BEGIN Provided data
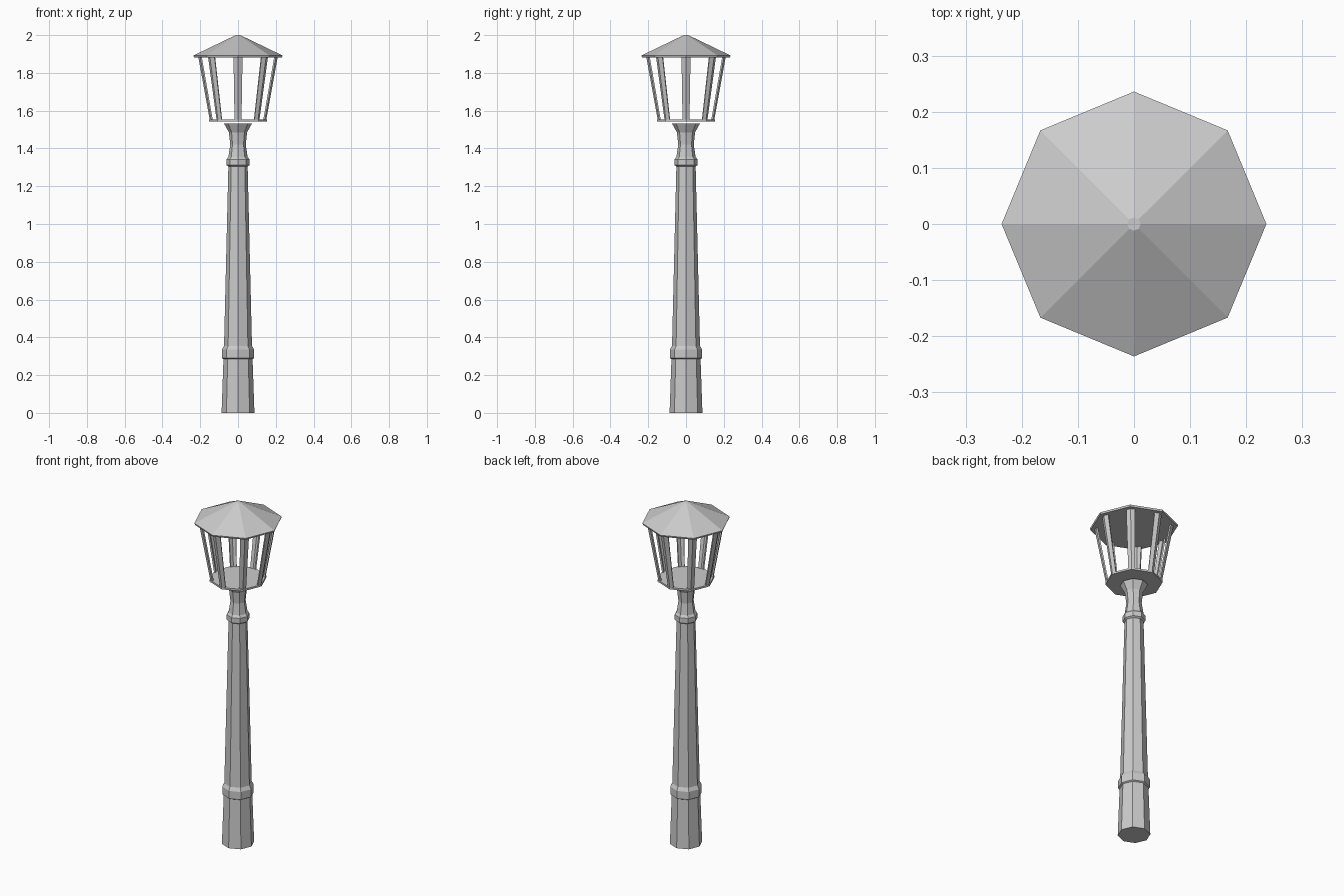
import bpy, math
from mathutils import Vector

if "Cube" in bpy.data.objects:
    bpy.data.objects.remove(bpy.data.objects["Cube"])

N = 8


def make(name, verts, faces):
    mesh = bpy.data.meshes.new(name)
    mesh.from_pydata(verts, [], faces)
    mesh.update()
    obj = bpy.data.objects.new(name, mesh)
    bpy.context.collection.objects.link(obj)
    return obj


def loft(name, rings):
    """Skin equal-sized point rings (counter-clockwise, bottom to top), capped."""
    n = len(rings[0])
    verts = [p for ring in rings for p in ring]
    faces = [list(range(n))[::-1], list(range(len(verts) - n, len(verts)))]
    for k in range(len(rings) - 1):
        for i in range(n):
            j = (i + 1) % n
            faces.append([k * n + i, k * n + j, (k + 1) * n + j, (k + 1) * n + i])
    return make(name, verts, faces)


def corner(i, r, z):
    a = 2 * math.pi * i / N
    return Vector((r * math.cos(a), r * math.sin(a), z))


def turned(name, profile):
    """Octagonal solid from (radius, height) pairs."""
    return loft(name, [[corner(i, r, z) for i in range(N)] for r, z in profile])


# Tapered post with two collars and a flared neck
turned("post", [(0.087, 0), (0.077, 0.285), (0.085, 0.29), (0.085, 0.335),
                (0.074, 0.355), (0.051, 1.305), (0.061, 1.312), (0.061, 1.342),
                (0.051, 1.355), (0.041, 1.42), (0.048, 1.485), (0.074, 1.532)])

# Lantern floor
turned("lantern_floor", [(0.153, 1.543), (0.153, 1.554)])

# Roof with thin rim and small flat tip
turned("lantern_roof", [(0.232, 1.882), (0.236, 1.892), (0.012, 2.0)])


# Angled corner bars, V-shaped in section and leaning outward
def bar_section(i, r, width, z, thick=0.009):
    here = corner(i, r, z)
    d_next = (corner(i + 1, r, z) - here).normalized() * width
    d_prev = (corner(i - 1, r, z) - here).normalized() * width
    outer = [here + d_prev, here, here + d_next]
    n_prev, n_next = (corner(i - 0.5, thick, 0), corner(i + 0.5, thick, 0))
    inner = [outer[2] - n_next, corner(i, r - thick * 1.08, z), outer[0] - n_prev]
    return outer + inner


for i in range(N):
    loft(f"corner_bar_{i + 1}", [bar_section(i, 0.150, 0.020, 1.553),
                                 bar_section(i, 0.210, 0.026, 1.884)])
END Provided data
Exercise instructions:
Nothing but the lines from the beginning of the material above through the line containing "faces.append([k * n" should appear in the answer, copied exactly and free of pictures.

Exercise output:
import bpy, math
from mathutils import Vector

if "Cube" in bpy.data.objects:
    bpy.data.objects.remove(bpy.data.objects["Cube"])

N = 8


def make(name, verts, faces):
    mesh = bpy.data.meshes.new(name)
    mesh.from_pydata(verts, [], faces)
    mesh.update()
    obj = bpy.data.objects.new(name, mesh)
    bpy.context.collection.objects.link(obj)
    return obj


def loft(name, rings):
    """Skin equal-sized point rings (counter-clockwise, bottom to top), capped."""
    n = len(rings[0])
    verts = [p for ring in rings for p in ring]
    faces = [list(range(n))[::-1], list(range(len(verts) - n, len(verts)))]
    for k in range(len(rings) - 1):
        for i in range(n):
            j = (i + 1) % n
            faces.append([k * n + i, k * n + j, (k + 1) * n + j, (k + 1) * n + i])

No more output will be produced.